--- Provided data Enclosed Below ---

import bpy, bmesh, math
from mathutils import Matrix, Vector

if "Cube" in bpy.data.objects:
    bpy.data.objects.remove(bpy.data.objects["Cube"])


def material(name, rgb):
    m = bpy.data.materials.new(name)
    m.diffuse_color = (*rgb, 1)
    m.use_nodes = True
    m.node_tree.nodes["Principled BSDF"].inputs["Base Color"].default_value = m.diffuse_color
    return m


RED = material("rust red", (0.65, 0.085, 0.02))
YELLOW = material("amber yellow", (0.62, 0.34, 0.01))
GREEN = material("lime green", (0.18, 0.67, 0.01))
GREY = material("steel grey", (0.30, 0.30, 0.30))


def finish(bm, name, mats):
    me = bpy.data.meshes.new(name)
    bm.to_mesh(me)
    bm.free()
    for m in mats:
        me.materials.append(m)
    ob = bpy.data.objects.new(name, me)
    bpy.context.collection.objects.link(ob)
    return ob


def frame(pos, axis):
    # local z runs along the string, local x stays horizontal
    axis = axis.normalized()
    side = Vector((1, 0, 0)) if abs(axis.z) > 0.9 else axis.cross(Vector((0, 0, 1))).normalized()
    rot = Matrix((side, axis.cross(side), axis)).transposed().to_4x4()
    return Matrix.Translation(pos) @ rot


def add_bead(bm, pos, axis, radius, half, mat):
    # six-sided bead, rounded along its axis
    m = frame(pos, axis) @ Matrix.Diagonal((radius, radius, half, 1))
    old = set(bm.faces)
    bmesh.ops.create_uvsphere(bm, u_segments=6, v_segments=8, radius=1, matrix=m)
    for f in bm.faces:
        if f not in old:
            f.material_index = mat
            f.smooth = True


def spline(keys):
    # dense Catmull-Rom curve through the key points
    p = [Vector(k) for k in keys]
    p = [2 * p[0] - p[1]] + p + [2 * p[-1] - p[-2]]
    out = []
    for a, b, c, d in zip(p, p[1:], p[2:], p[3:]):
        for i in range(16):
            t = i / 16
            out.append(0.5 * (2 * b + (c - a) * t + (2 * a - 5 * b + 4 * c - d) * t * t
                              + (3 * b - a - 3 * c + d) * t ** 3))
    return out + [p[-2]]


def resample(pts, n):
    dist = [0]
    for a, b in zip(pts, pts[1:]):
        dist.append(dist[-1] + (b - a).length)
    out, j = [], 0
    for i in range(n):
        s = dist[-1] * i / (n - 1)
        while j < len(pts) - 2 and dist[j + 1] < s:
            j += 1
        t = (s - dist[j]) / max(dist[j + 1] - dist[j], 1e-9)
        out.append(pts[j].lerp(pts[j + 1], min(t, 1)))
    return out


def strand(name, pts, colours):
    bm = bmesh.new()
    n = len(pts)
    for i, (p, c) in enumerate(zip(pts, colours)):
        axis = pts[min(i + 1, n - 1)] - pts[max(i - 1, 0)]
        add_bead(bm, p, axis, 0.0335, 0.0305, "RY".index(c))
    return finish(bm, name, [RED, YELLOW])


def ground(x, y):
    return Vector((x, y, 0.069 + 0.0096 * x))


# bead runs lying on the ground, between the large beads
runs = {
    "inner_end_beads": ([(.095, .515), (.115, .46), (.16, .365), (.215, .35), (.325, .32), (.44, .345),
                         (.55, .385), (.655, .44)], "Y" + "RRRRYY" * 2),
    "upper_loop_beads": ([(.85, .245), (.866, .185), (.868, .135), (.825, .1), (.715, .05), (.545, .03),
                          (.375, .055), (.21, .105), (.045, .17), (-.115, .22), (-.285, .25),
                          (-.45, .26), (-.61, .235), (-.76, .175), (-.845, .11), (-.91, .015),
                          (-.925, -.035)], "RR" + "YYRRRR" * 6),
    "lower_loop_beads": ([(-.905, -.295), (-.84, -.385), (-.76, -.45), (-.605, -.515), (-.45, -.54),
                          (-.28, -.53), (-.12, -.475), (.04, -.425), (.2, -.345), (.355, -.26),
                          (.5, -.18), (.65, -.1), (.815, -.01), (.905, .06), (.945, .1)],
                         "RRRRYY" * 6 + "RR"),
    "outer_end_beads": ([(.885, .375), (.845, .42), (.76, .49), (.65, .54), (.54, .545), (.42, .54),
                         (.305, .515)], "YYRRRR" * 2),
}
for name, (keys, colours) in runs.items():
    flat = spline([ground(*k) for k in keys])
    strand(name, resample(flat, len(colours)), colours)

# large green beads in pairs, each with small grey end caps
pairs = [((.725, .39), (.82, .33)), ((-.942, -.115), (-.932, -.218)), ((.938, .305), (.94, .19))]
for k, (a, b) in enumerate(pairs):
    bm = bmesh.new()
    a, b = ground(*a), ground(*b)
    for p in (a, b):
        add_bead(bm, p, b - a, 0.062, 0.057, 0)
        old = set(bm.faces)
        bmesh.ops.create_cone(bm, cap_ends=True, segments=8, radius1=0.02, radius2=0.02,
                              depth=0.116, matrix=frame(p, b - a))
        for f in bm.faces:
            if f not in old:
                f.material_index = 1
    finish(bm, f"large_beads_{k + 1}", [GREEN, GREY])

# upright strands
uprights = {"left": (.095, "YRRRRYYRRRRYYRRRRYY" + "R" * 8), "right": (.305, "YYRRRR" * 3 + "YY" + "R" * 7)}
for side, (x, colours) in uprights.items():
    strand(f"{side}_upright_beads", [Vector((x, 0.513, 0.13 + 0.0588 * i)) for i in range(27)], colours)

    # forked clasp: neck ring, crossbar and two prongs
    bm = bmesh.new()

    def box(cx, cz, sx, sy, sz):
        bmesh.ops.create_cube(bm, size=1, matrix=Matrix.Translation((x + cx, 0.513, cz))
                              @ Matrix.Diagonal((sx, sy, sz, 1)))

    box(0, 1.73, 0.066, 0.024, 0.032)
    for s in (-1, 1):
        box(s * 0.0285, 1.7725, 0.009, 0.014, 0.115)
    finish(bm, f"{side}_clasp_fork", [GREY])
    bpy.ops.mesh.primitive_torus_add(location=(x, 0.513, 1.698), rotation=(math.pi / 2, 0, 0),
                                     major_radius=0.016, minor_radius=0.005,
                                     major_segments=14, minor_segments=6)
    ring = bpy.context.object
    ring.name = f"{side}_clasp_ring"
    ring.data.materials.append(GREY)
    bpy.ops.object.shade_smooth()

--- End of Enclosed Provided data ---

**What you are asked to do**
Without altering a single character, write out every record above.

**Answer**
import bpy, bmesh, math
from mathutils import Matrix, Vector

if "Cube" in bpy.data.objects:
    bpy.data.objects.remove(bpy.data.objects["Cube"])


def material(name, rgb):
    m = bpy.data.materials.new(name)
    m.diffuse_color = (*rgb, 1)
    m.use_nodes = True
    m.node_tree.nodes["Principled BSDF"].inputs["Base Color"].default_value = m.diffuse_color
    return m


RED = material("rust red", (0.65, 0.085, 0.02))
YELLOW = material("amber yellow", (0.62, 0.34, 0.01))
GREEN = material("lime green", (0.18, 0.67, 0.01))
GREY = material("steel grey", (0.30, 0.30, 0.30))


def finish(bm, name, mats):
    me = bpy.data.meshes.new(name)
    bm.to_mesh(me)
    bm.free()
    for m in mats:
        me.materials.append(m)
    ob = bpy.data.objects.new(name, me)
    bpy.context.collection.objects.link(ob)
    return ob


def frame(pos, axis):
    # local z runs along the string, local x stays horizontal
    axis = axis.normalized()
    side = Vector((1, 0, 0)) if abs(axis.z) > 0.9 else axis.cross(Vector((0, 0, 1))).normalized()
    rot = Matrix((side, axis.cross(side), axis)).transposed().to_4x4()
    return Matrix.Translation(pos) @ rot


def add_bead(bm, pos, axis, radius, half, mat):
    # six-sided bead, rounded along its axis
    m = frame(pos, axis) @ Matrix.Diagonal((radius, radius, half, 1))
    old = set(bm.faces)
    bmesh.ops.create_uvsphere(bm, u_segments=6, v_segments=8, radius=1, matrix=m)
    for f in bm.faces:
        if f not in old:
            f.material_index = mat
            f.smooth = True


def spline(keys):
    # dense Catmull-Rom curve through the key points
    p = [Vector(k) for k in keys]
    p = [2 * p[0] - p[1]] + p + [2 * p[-1] - p[-2]]
    out = []
    for a, b, c, d in zip(p, p[1:], p[2:], p[3:]):
        for i in range(16):
            t = i / 16
            out.append(0.5 * (2 * b + (c - a) * t + (2 * a - 5 * b + 4 * c - d) * t * t
                              + (3 * b - a - 3 * c + d) * t ** 3))
    return out + [p[-2]]


def resample(pts, n):
    dist = [0]
    for a, b in zip(pts, pts[1:]):
        dist.append(dist[-1] + (b - a).length)
    out, j = [], 0
    for i in range(n):
        s = dist[-1] * i / (n - 1)
        while j < len(pts) - 2 and dist[j + 1] < s:
            j += 1
        t = (s - dist[j]) / max(dist[j + 1] - dist[j], 1e-9)
        out.append(pts[j].lerp(pts[j + 1], min(t, 1)))
    return out


def strand(name, pts, colours):
    bm = bmesh.new()
    n = len(pts)
    for i, (p, c) in enumerate(zip(pts, colours)):
        axis = pts[min(i + 1, n - 1)] - pts[max(i - 1, 0)]
        add_bead(bm, p, axis, 0.0335, 0.0305, "RY".index(c))
    return finish(bm, name, [RED, YELLOW])


def ground(x, y):
    return Vector((x, y, 0.069 + 0.0096 * x))


# bead runs lying on the ground, between the large beads
runs = {
    "inner_end_beads": ([(.095, .515), (.115, .46), (.16, .365), (.215, .35), (.325, .32), (.44, .345),
                         (.55, .385), (.655, .44)], "Y" + "RRRRYY" * 2),
    "upper_loop_beads": ([(.85, .245), (.866, .185), (.868, .135), (.825, .1), (.715, .05), (.545, .03),
                          (.375, .055), (.21, .105), (.045, .17), (-.115, .22), (-.285, .25),
                          (-.45, .26), (-.61, .235), (-.76, .175), (-.845, .11), (-.91, .015),
                          (-.925, -.035)], "RR" + "YYRRRR" * 6),
    "lower_loop_beads": ([(-.905, -.295), (-.84, -.385), (-.76, -.45), (-.605, -.515), (-.45, -.54),
                          (-.28, -.53), (-.12, -.475), (.04, -.425), (.2, -.345), (.355, -.26),
                          (.5, -.18), (.65, -.1), (.815, -.01), (.905, .06), (.945, .1)],
                         "RRRRYY" * 6 + "RR"),
    "outer_end_beads": ([(.885, .375), (.845, .42), (.76, .49), (.65, .54), (.54, .545), (.42, .54),
                         (.305, .515)], "YYRRRR" * 2),
}
for name, (keys, colours) in runs.items():
    flat = spline([ground(*k) for k in keys])
    strand(name, resample(flat, len(colours)), colours)

# large green beads in pairs, each with small grey end caps
pairs = [((.725, .39), (.82, .33)), ((-.942, -.115), (-.932, -.218)), ((.938, .305), (.94, .19))]
for k, (a, b) in enumerate(pairs):
    bm = bmesh.new()
    a, b = ground(*a), ground(*b)
    for p in (a, b):
        add_bead(bm, p, b - a, 0.062, 0.057, 0)
        old = set(bm.faces)
        bmesh.ops.create_cone(bm, cap_ends=True, segments=8, radius1=0.02, radius2=0.02,
                              depth=0.116, matrix=frame(p, b - a))
        for f in bm.faces:
            if f not in old:
                f.material_index = 1
    finish(bm, f"large_beads_{k + 1}", [GREEN, GREY])

# upright strands
uprights = {"left": (.095, "YRRRRYYRRRRYYRRRRYY" + "R" * 8), "right": (.305, "YYRRRR" * 3 + "YY" + "R" * 7)}
for side, (x, colours) in uprights.items():
    strand(f"{side}_upright_beads", [Vector((x, 0.513, 0.13 + 0.0588 * i)) for i in range(27)], colours)

    # forked clasp: neck ring, crossbar and two prongs
    bm = bmesh.new()

    def box(cx, cz, sx, sy, sz):
        bmesh.ops.create_cube(bm, size=1, matrix=Matrix.Translation((x + cx, 0.513, cz))
                              @ Matrix.Diagonal((sx, sy, sz, 1)))

    box(0, 1.73, 0.066, 0.024, 0.032)
    for s in (-1, 1):
        box(s * 0.0285, 1.7725, 0.009, 0.014, 0.115)
    finish(bm, f"{side}_clasp_fork", [GREY])
    bpy.ops.mesh.primitive_torus_add(location=(x, 0.513, 1.698), rotation=(math.pi / 2, 0, 0),
                                     major_radius=0.016, minor_radius=0.005,
                                     major_segments=14, minor_segments=6)
    ring = bpy.context.object
    ring.name = f"{side}_clasp_ring"
    ring.data.materials.append(GREY)
    bpy.ops.object.shade_smooth()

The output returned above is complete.